Former British prime minister Boris Johnson has criticised the new Brexit deal for Northern Ireland, arguing it is “not about the UK taking back control” and suggesting he will not vote for the plan.
Mr Johnson said he would find it “very difficult” to support the Windsor agreement in vote in the UK’s House of Commons despite claiming some credit for the new pact.
In a combative speech in Westminster, Mr Johnson said he hopes DUP leader Sir Jeffrey Donaldson restores powersharing to Northern Ireland.
But he raised numerous concerns about the new deal with the European Union, saying: “I’m conscious I’m not going to be thanked for saying this, but I think it is my job to do so, we must be clear about what is really going on here.
“This is not about the UK taking back control and although there are easements this is really a version of the solution that was being offered last year to Liz Truss when she was foreign secretary.
“This is the EU graciously unbending to allow us to do what we want to do in our own country, not by our laws, but by theirs.”
Mr Johnson called for his controversial Northern Ireland Protocol Bill, which the EU argued would breach international law, to be restored if the new deal does not work out.
“I’m going to find it very difficult to vote for something like this myself, because I believed we should’ve done something very different. No matter how much plaster came off the ceiling in Brussels,” he said.

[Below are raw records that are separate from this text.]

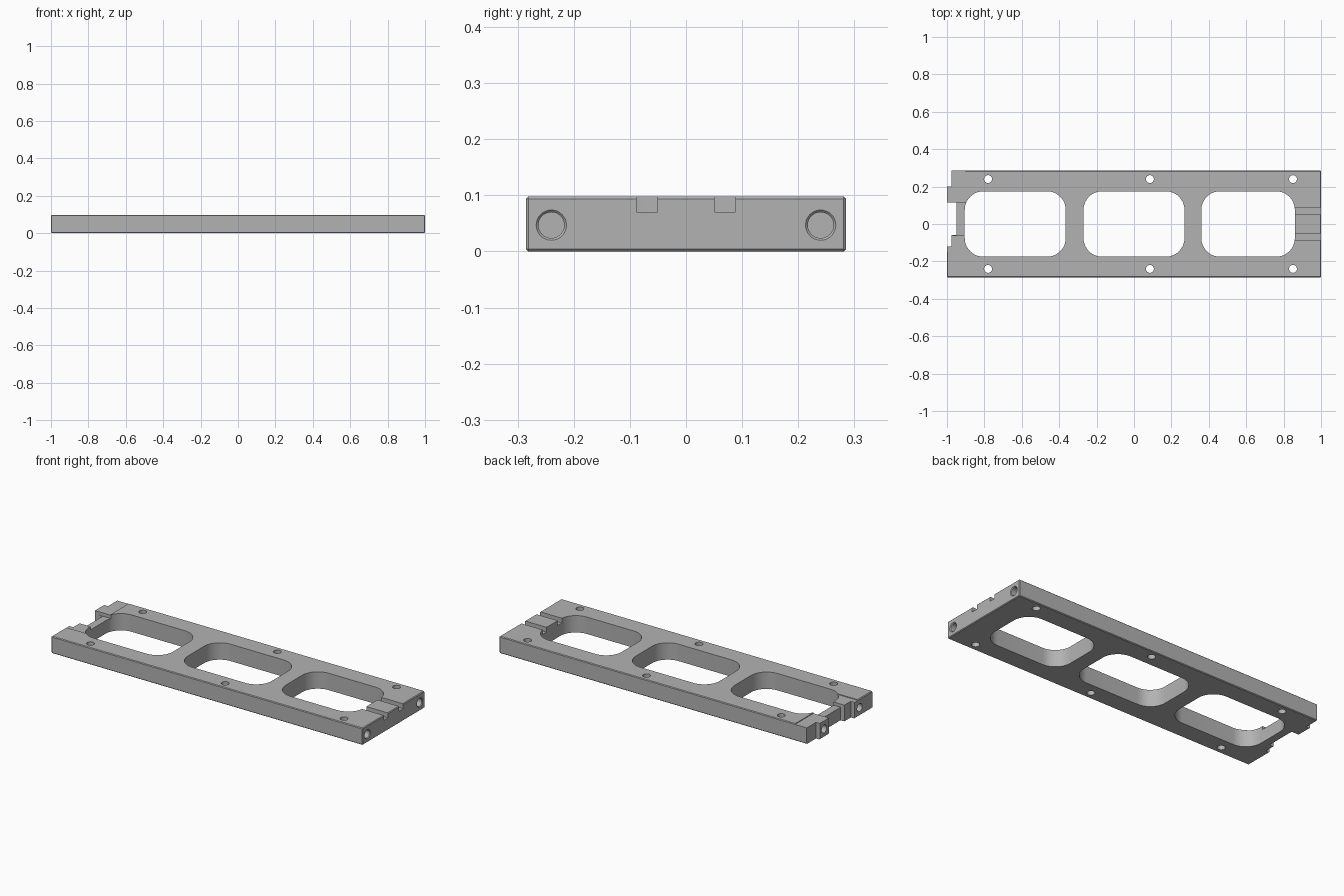
import bpy, bmesh, math
from mathutils import Matrix

cube = bpy.data.objects.get("Cube")
if cube:
    bpy.data.objects.remove(cube, do_unlink=True)

grey = bpy.data.materials.new("plain_grey")
grey.use_nodes = True
colour = (0.45, 0.45, 0.45, 1)
grey.diffuse_color = colour
grey.node_tree.nodes["Principled BSDF"].inputs["Base Color"].default_value = colour


def add_object(name, bm):
    bmesh.ops.recalc_face_normals(bm, faces=bm.faces)
    mesh = bpy.data.meshes.new(name)
    bm.to_mesh(mesh)
    bm.free()
    mesh.materials.append(grey)
    obj = bpy.data.objects.new(name, mesh)
    bpy.context.collection.objects.link(obj)
    return obj


def box(name, x0, x1, y0, y1, z0, z1, chamfer=0):
    bm = bmesh.new()
    bmesh.ops.create_cube(bm, size=1)
    for v in bm.verts:
        v.co.x = x1 if v.co.x > 0 else x0
        v.co.y = y1 if v.co.y > 0 else y0
        v.co.z = z1 if v.co.z > 0 else z0
    if chamfer:
        bmesh.ops.bevel(bm, geom=bm.edges[:], offset=chamfer, segments=1, affect='EDGES')
    return add_object(name, bm)


def cylinder(name, centre, r1, r2, depth, axis='Z'):
    bm = bmesh.new()
    turn = Matrix.Rotation(math.pi / 2, 4, 'Y') if axis == 'X' else Matrix()
    bmesh.ops.create_cone(bm, cap_ends=True, segments=32, radius1=r1, radius2=r2,
                          depth=depth, matrix=Matrix.Translation(centre) @ turn)
    return add_object(name, bm)


def window(name, x0, x1, half, radius):
    """Rounded rectangular prism through the plate."""
    bm = bmesh.new()
    verts = []
    corners = [(x1 - radius, half - radius), (x0 + radius, half - radius),
               (x0 + radius, radius - half), (x1 - radius, radius - half)]
    for i, (cx, cy) in enumerate(corners):
        for k in range(13):
            a = math.pi / 2 * (i + k / 12)
            verts.append(bm.verts.new((cx + radius * math.cos(a), cy + radius * math.sin(a), -0.1)))
    face = bm.faces.new(verts)
    top = bmesh.ops.extrude_face_region(bm, geom=[face])["geom"]
    for v in top:
        if isinstance(v, bmesh.types.BMVert):
            v.co.z = 0.2
    return add_object(name, bm)


# Main plate
plate = box("frame_plate", -1, 1, -0.285, 0.285, 0, 0.098, 0.004)
cutters = []

# Three lightening windows
for x0, x1 in ((-0.905, -0.365), (-0.27, 0.27), (0.36, 0.86)):
    cutters.append(window("window_cutter", x0, x1, 0.175, 0.1))

# Vertical screw holes, end bores and top slots on both sides
for side in (-1, 1):
    for x in (-0.78, 0.085, 0.85):
        cutters.append(cylinder("screw_hole_cutter", (x, side * 0.24, 0.05), 0.021, 0.021, 0.3))
    cutters.append(cylinder("end_bore_cutter", (1, side * 0.24, 0.047), 0.023, 0.023, 0.2, 'X'))
    cutters.append(cylinder("bore_chamfer_cutter", (1, side * 0.24, 0.047), 0.021, 0.033, 0.012, 'X'))
    y0, y1 = sorted((side * 0.051, side * 0.088))
    cutters.append(box("slot_cutter", 0.8, 1.1, y0, y1, 0.07, 0.2))

# Stepped latch end: open notch, side steps and lowered thin wall
for args in ((-1.1, -0.95, -0.06, 0.115, -0.1, 0.2),
             (-1.1, -0.975, 0.2, 0.4, -0.1, 0.2),
             (-1.1, -0.975, -0.12, 0, -0.1, 0.2),
             (-0.97, -0.86, -0.061, 0.116, 0.075, 0.2),
             (-1.1, -0.9, 0.114, 0.4, 0.094, 0.2),
             (-1.1, -0.87, -0.15, -0.05, 0.094, 0.2)):
    cutters.append(box("latch_cutter", *args))
for y in (0.16, -0.165):
    cutters.append(cylinder("latch_bore_cutter", (-1, y, 0.047), 0.023, 0.023, 0.16, 'X'))

# Apply every cut, then remove the cutters
bpy.ops.object.select_all(action='DESELECT')
bpy.context.view_layer.objects.active = plate
plate.select_set(True)
for cutter in cutters:
    cutter.hide_render = True
    mod = plate.modifiers.new("cut", 'BOOLEAN')
    mod.operation = 'DIFFERENCE'
    mod.solver = 'EXACT'
    mod.object = cutter
    bpy.ops.object.modifier_apply(modifier=mod.name)
    bpy.data.objects.remove(cutter, do_unlink=True)

bpy.ops.object.shade_smooth_by_angle(angle=math.radians(30))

“I hope that it will work and I also hope that if it doesn’t work we will have the guts to employ that Bill again, because I have no doubt at all that that is what brought the EU to negotiate seriously.”